2.0 Stars

An unfortunate and bloated book. I ended up Benjamin Buttoning this novel. The first part of the novel was boring and dumb (e.g. the sci-fi author failed to fully engage with how his technology would change life, e.g. we still have cars and car dealerships and money in 2400 AD, also he was throwing shade at socialism/any attempt at a non-barbaric society), so I skipped to the end of this 1000 page novel to see how things turned out. And the ending was kind of interesting? So then I reverse-skimmed the thing. And after reverse skimming I can say that the basic problem with the novel is that 2/3's of it is terrible. It involves not fully thinking about how science would change life, dumb characters, and dumb plotlines that go absolutely nowhere. One small example of this would be a visit to a far away colony where some of the inhabitants are waging a guerrilla war against an ethically ambiguous Federation Science outpost there. And the story goes deep into the Scottish-themed clans waging this war, and their techno-equivalents of old medieval weapons, and their buxom Scottish lassies, and it all has this choking air of RenFair about it. And that's like, a 50 page excerpt? And there's plenty more dumb excursions like this, e.g. an interminable police procedural, and an interminable overland hiking trip. I skipped these whenever they came up (they came up a lot) as they did not appear to actually impact or add to the main plot and were certainly not enjoyable to read.
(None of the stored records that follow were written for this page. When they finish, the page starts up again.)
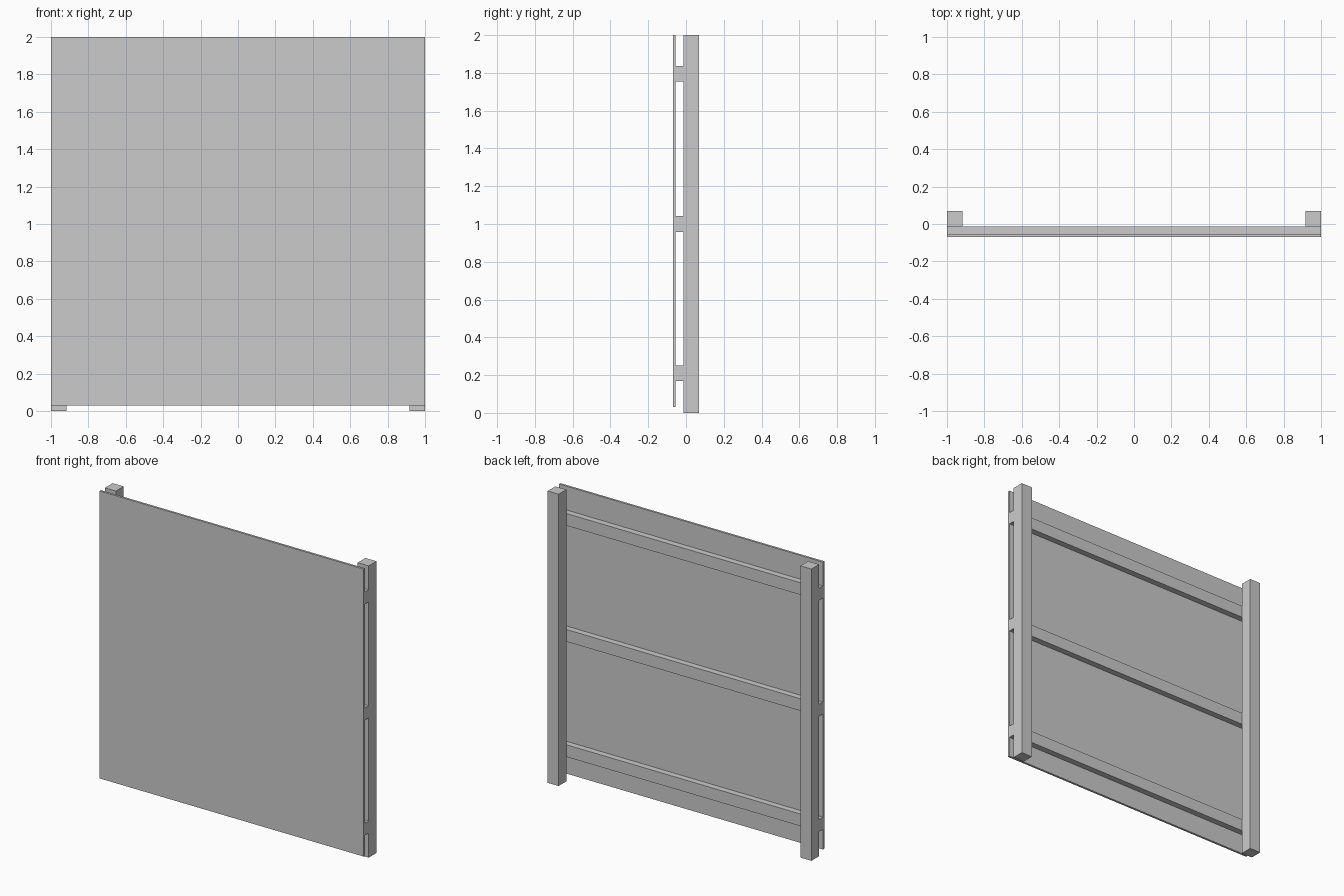
import bpy

if "Cube" in bpy.data.objects:
    bpy.data.objects.remove(bpy.data.objects["Cube"])


def box(name, x, y, z):
    """Box from (min, max) ranges on each axis."""
    bpy.ops.mesh.primitive_cube_add(
        size=1, location=[(a + b) / 2 for a, b in (x, y, z)])
    ob = bpy.context.object
    ob.name = name
    ob.scale = [b - a for a, b in (x, y, z)]
    bpy.ops.object.transform_apply(location=False, rotation=False, scale=True)
    return ob


POST = 0.083
Y_FRONT, Y_RAIL, Y_POST, Y_BACK = -0.07, -0.055, -0.013, 0.07

# Two square upright posts
box("left_post", (-1, -1 + POST), (Y_POST, Y_BACK), (0, 2))
box("right_post", (1 - POST, 1), (Y_POST, Y_BACK), (0, 2))

# Three horizontal rails across the front of the posts
for name, z in (("lower_rail", 0.21), ("middle_rail", 1.0), ("upper_rail", 1.795)):
    box(name, (-1, 1), (Y_RAIL, Y_POST), (z - POST / 2, z + POST / 2))

# Two sheets meeting at the centre seam
box("left_panel", (-1, 0), (Y_FRONT, Y_RAIL), (0.03, 2))
box("right_panel", (0, 1), (Y_FRONT, Y_RAIL), (0.03, 2))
In fairness, there is 1/3 of the novel which is decent-to-good. This 1/3 is the part of the novel that involves space, aliens, and first contact logic. I liked many of the alien races the author created, and how they have their own alien motivations and tech paths and history and way of thinking. In particular I appreciated how so many of the aliens are these just singular things or societies that are not trying to expand or paint the map in their color. Many of them are significantly older than humanity, and so there are questions about their true history and past interactions with each other and their relations to the super-structures that litter the book. Anyway, I've read the reviews for the sequel to this book, and apparently the author takes his bloviation to an even higher level in the sequel. It is a shame; there is a decent 500 page novel struggling to work its way out of this 2000 page series.